» **EXERCISE DESCRIPTION**
Pull every line containing the word "name" out of the material below.
(RECORDS FOR PROCESSING)
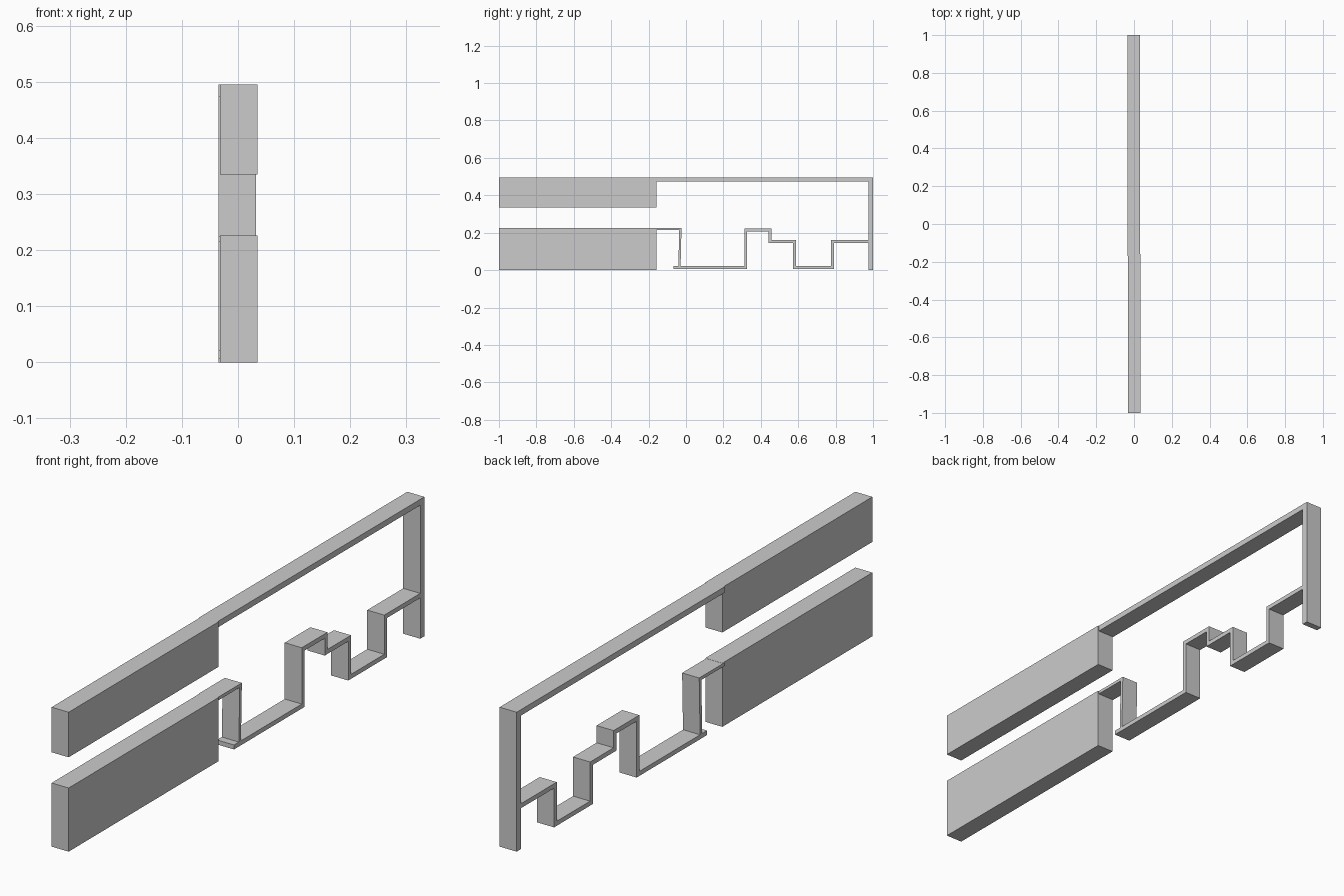
import bpy, bmesh

if "Cube" in bpy.data.objects:
    bpy.data.objects.remove(bpy.data.objects["Cube"])

WALL_X = (-0.032, 0.035)
STRIP_X = (-0.035, 0.032)


def extrude_profile(name, points, xs):
    """Extrude a closed (y, z) outline across the x range."""
    bm = bmesh.new()
    face = bm.faces.new([bm.verts.new((xs[0], y, z)) for y, z in points])
    res = bmesh.ops.extrude_face_region(bm, geom=[face])
    moved = [g for g in res["geom"] if isinstance(g, bmesh.types.BMVert)]
    bmesh.ops.translate(bm, verts=moved, vec=(xs[1] - xs[0], 0, 0))
    bmesh.ops.recalc_face_normals(bm, faces=bm.faces)
    mesh = bpy.data.meshes.new(name)
    bm.to_mesh(mesh)
    bm.free()
    obj = bpy.data.objects.new(name, mesh)
    bpy.context.collection.objects.link(obj)
    return obj


def slab(name, y0, y1, z0, z1, xs=STRIP_X):
    return extrude_profile(name, [(y0, z0), (y1, z0), (y1, z1), (y0, z1)], xs)


# Solid front blocks
slab("upper_block", -1, -0.158, 0.335, 0.495, WALL_X)
slab("lower_block", -1, -0.158, 0.0, 0.226, WALL_X)

# Long top rail and rear post, one bent outline
extrude_profile("top_rail_and_post", [
    (-0.17, 0.474), (0.977, 0.474), (0.977, 0.0), (1, 0.0), (1, 0.495), (-0.17, 0.495)], STRIP_X)

# Ledge and slightly leaning riser behind the lower block
extrude_profile("front_ledge", [
    (-0.17, 0.214), (-0.036, 0.214), (-0.041, 0.022), (-0.029, 0.022),
    (-0.024, 0.2255), (-0.17, 0.2255)], STRIP_X)

# Stepped strip: upper outline forward, then lower outline back
extrude_profile("stepped_strip", [
    (-0.068, 0.022), (0.312, 0.022), (0.312, 0.222), (0.456, 0.222), (0.456, 0.161),
    (0.588, 0.161), (0.588, 0.022), (0.775, 0.022), (0.775, 0.161), (0.977, 0.161),
    (0.977, 0.145), (0.79, 0.145), (0.79, 0.006), (0.573, 0.006), (0.573, 0.145),
    (0.441, 0.145), (0.441, 0.206), (0.327, 0.206), (0.327, 0.006), (-0.068, 0.006)], STRIP_X)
(End RECORDS FOR PROCESSING)
» **TASK OUTPUT**
def extrude_profile(name, points, xs):
    mesh = bpy.data.meshes.new(name)
    obj = bpy.data.objects.new(name, mesh)
def slab(name, y0, y1, z0, z1, xs=STRIP_X):
    return extrude_profile(name, [(y0, z0), (y1, z0), (y1, z1), (y0, z1)], xs)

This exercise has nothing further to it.